Dating profiles for sale buy trade
"It's pretty gross to learn that your identity is getting treated like a commodity that's for sale," she said."It makes you feel a bit small and powerless."Dating sites often include the right to share or on-sell client data as part of the terms and conditions of starting an account.If you do an image search and the person’s photo appears under several different names, you’re probably dealing with a scammer.And if the person’s online profile disappears a few days after they meet you, that’s another tip-off.For one woman, 'Rosie' — who wished to remain anonymous — her file included her age, contact details, place of employment and photographs.The file also noted that while she did not have children, she would like some in the future.This case is a classic example of how our data is being sold around the world without our knowledge, according to Katina Michael, a professor in computing and information technology at the University of Wollongong."There are companies that are scraping people's data of all types — dating is quite obtrusive — and consumers do not understand what is possible with sophisticated data-scraping algorithms," Professor Michael said.The companies that accumulate and combine this information are known as data brokers.

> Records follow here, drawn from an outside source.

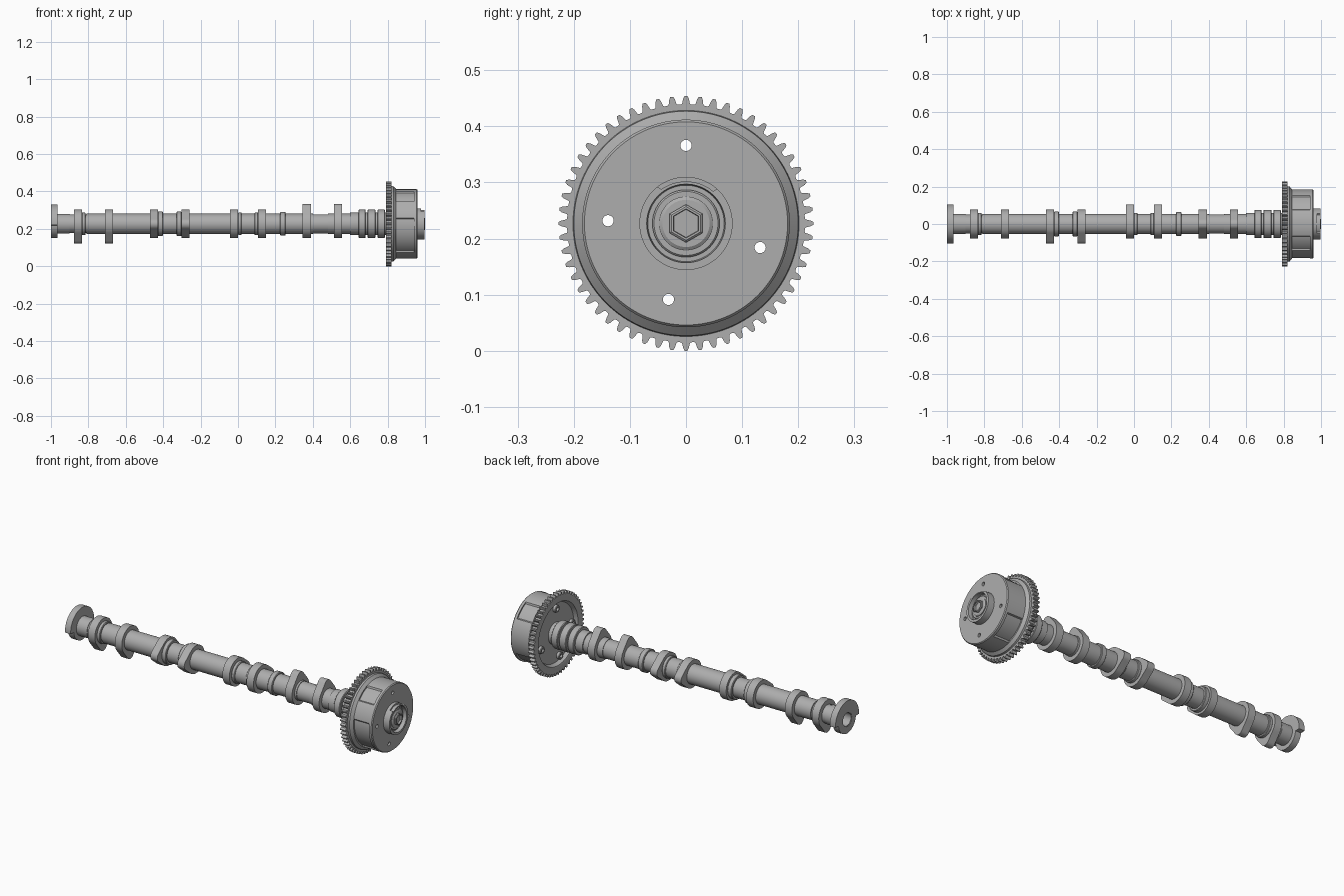
import bpy, bmesh
from math import sin, cos, tau, radians, degrees, hypot, acos

AXIS_Z = 0.227

old = bpy.data.objects.get("Cube")
if old:
    bpy.data.objects.remove(old, do_unlink=True)

steel = bpy.data.materials.new("grey steel")
steel.use_nodes = True
GREY = (0.42, 0.42, 0.42, 1)
steel.diffuse_color = GREY
steel.node_tree.nodes["Principled BSDF"].inputs["Base Color"].default_value = GREY


def loft(name, sections, n=96, closed=False, centre=(0, 0), turn=0):
    """Rings around the x axis; each radius is a number or a function of degrees."""
    bm = bmesh.new()
    rings = []
    for x, r in sections:
        ring = []
        for i in range(n):
            a = tau * i / n + turn
            rad = r(degrees(a) % 360) if callable(r) else r
            ring.append(bm.verts.new((x, centre[0] + rad * cos(a),
                                      AXIS_Z + centre[1] + rad * sin(a))))
        rings.append(ring)
    pairs = list(zip(rings, rings[1:]))
    if closed:
        pairs.append((rings[-1], rings[0]))
    else:
        bm.faces.new(rings[0])
        bm.faces.new(rings[-1])
    for p, q in pairs:
        for i in range(n):
            j = (i + 1) % n
            bm.faces.new((p[i], p[j], q[j], q[i]))
    bmesh.ops.remove_doubles(bm, verts=bm.verts, dist=1e-5)
    bmesh.ops.recalc_face_normals(bm, faces=bm.faces)
    mesh = bpy.data.meshes.new(name)
    bm.to_mesh(mesh)
    bm.free()
    mesh.materials.append(steel)
    ob = bpy.data.objects.new(name, mesh)
    bpy.context.collection.objects.link(ob)
    return ob


def smooth(ob):
    bpy.ops.object.select_all(action="DESELECT")
    ob.select_set(True)
    bpy.context.view_layer.objects.active = ob
    bpy.ops.object.shade_smooth_by_angle(angle=radians(30))


def collar(name, x0, x1, r, bevel=0.003):
    return loft(name, [(x0, r - bevel), (x0 + bevel, r), (x1 - bevel, r), (x1, r - bevel)])


def inside(a, spans):
    return any(lo <= a <= hi for lo, hi in spans)


parts = []

# Hollow-ended shaft
parts.append(loft("shaft", [
    (-0.9, 0.036), (-0.998, 0.036), (-0.998, 0.053), (-0.9, 0.053), (-0.9, 0.05),
    (-0.81, 0.05), (-0.81, 0.054), (0.4, 0.054), (0.4, 0.051), (0.48, 0.051),
    (0.48, 0.054), (0.6, 0.054), (0.6, 0.06), (0.82, 0.06)]))


# Stepped sensing plate on the free end
def plate_edge(a):
    return 0.104 if a <= 184 or a >= 356 else 0.077


parts.append(loft("end_plate", [(-1, 0.04), (-1, plate_edge), (-0.965, plate_edge),
                                (-0.965, 0.04)], n=180, closed=True))

# Cam lobes: a base circle blended by tangents into a small nose circle
BASE, NOSE, REACH = 0.077, 0.03, 0.105


def cam_edge(lobe):
    d = REACH - NOSE
    slope = acos((BASE - NOSE) / d)
    nose_end = degrees(slope)
    tx, tz = d + NOSE * cos(slope), NOSE * sin(slope)
    nose_limit = degrees(acos(tx / hypot(tx, tz)))

    def edge(a):
        t = abs((a - lobe + 180) % 360 - 180)
        if t >= nose_end:
            return BASE
        if t >= nose_limit:
            return BASE / cos(radians(t) - slope)
        s = d * sin(radians(t))
        return d * cos(radians(t)) + (NOSE ** 2 - s * s) ** 0.5
    return edge


cams = [(-0.877, 270), (-0.71, 270), (-0.47, 180), (-0.303, 180),
        (-0.043, 0), (0.107, 0), (0.346, 90), (0.514, 90)]
for k, (x, lobe) in enumerate(cams):
    edge = cam_edge(lobe)
    parts.append(loft(f"cam_lobe_{k + 1}", [(x, edge), (x + 0.043, edge)], n=120))

# Collars and bearing journals
for k, (x0, x1, r) in enumerate([
        (-0.428, -0.402, 0.066), (-0.328, -0.302, 0.066), (0.225, 0.255, 0.063),
        (-0.835, -0.815, 0.06), (0.0, 0.02, 0.06), (0.088, 0.108, 0.06)]):
    parts.append(collar(f"collar_{k + 1}", x0, x1, r))
for k, (x0, x1) in enumerate([(0.645, 0.683), (0.693, 0.735), (0.746, 0.785)]):
    parts.append(collar(f"journal_{k + 1}", x0, x1, 0.076))

# Toothed wheel with a dished back
TEETH = 56


def tooth_edge(a):
    t = abs((a * TEETH / 360 - 90 * TEETH / 360 + 0.5) % 1 - 0.5)
    return 0.227 - 0.015 * min(1, max(0, (t - 0.15) / 0.16))


gear = loft("toothed_wheel", [
    (0.812, 0.04), (0.812, 0.165), (0.792, 0.175), (0.79, 0.18), (0.79, tooth_edge),
    (0.822, tooth_edge), (0.822, 0.19)], n=TEETH * 10)

# Phaser housing with shallow side pockets
POCKETS = [(35, 65), (112, 138), (172, 235), (290, 330)]


def pocket_edge(a):
    return 0.177 if inside(a, POCKETS) else 0.185


housing = loft("phaser_housing", [
    (0.818, 0.202), (0.832, 0.2), (0.846, 0.185), (0.846, pocket_edge),
    (0.941, pocket_edge), (0.941, 0.185), (0.955, 0.185), (0.96, 0.181)], n=180)

# Four sleeves behind the wheel and the holes running through everything
drilled = [gear, housing]
holes = []
for k, deg in enumerate((90, 178, 342, 257)):
    a = radians(deg)
    c = (0.139 * cos(a), 0.139 * sin(a))
    drilled.append(loft(f"sleeve_{k + 1}", [(0.795, 0.017), (0.798, 0.02), (0.815, 0.02)],
                        n=24, centre=c))
    holes.append(loft(f"hole_cutter_{k + 1}", [(0.7, 0.01), (1.05, 0.01)], n=24, centre=c))
for h in holes:
    h.hide_render = True
for k, ob in enumerate(drilled):
    bpy.context.view_layer.objects.active = ob
    for h in (holes if k < 2 else holes[k - 2:k - 1]):
        mod = ob.modifiers.new("hole", "BOOLEAN")
        mod.object = h
        mod.operation = "DIFFERENCE"
        mod.solver = "EXACT"
        bpy.ops.object.modifier_apply(modifier=mod.name)
for h in holes:
    bpy.data.objects.remove(h, do_unlink=True)
parts += drilled


# Nose hub with a gap in its outer lip
def lip_edge(a):
    return 0.075 if inside(a, [(50, 127)]) else 0.083


parts.append(loft("nose_hub", [
    (0.95, 0.083), (0.978, 0.083), (0.978, lip_edge), (0.997, lip_edge),
    (0.997, 0.07), (0.975, 0.068)], n=180))

# Centre bolt: washer, flange and socketed hexagon head
parts.append(collar("bolt_washer", 0.96, 0.983, 0.06))
parts.append(loft("bolt_flange", [(0.97, 0.048), (0.986, 0.048), (0.99, 0.042)]))
parts.append(loft("bolt_hexagon", [(0.975, 0.034), (0.997, 0.034), (1, 0.03), (1, 0.026),
                                   (0.99, 0.025)], n=6, turn=radians(30)))

for ob in parts:
    smooth(ob)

Don't let yourselves be tricked into thinking these con artists are sincere.The scammers transfer stolen money into the new account, and then tell their victims to wire the money out of the country.Victims think they’re just helping out their soulmate, never realizing they’re aiding and abetting a crime.The ABC's PM program bought the data as part of an investigation into data privacy.Sarah, a 27-year-old woman whose data was also included with the purchase, said the she was concerned about safety after learning her data was available for sale.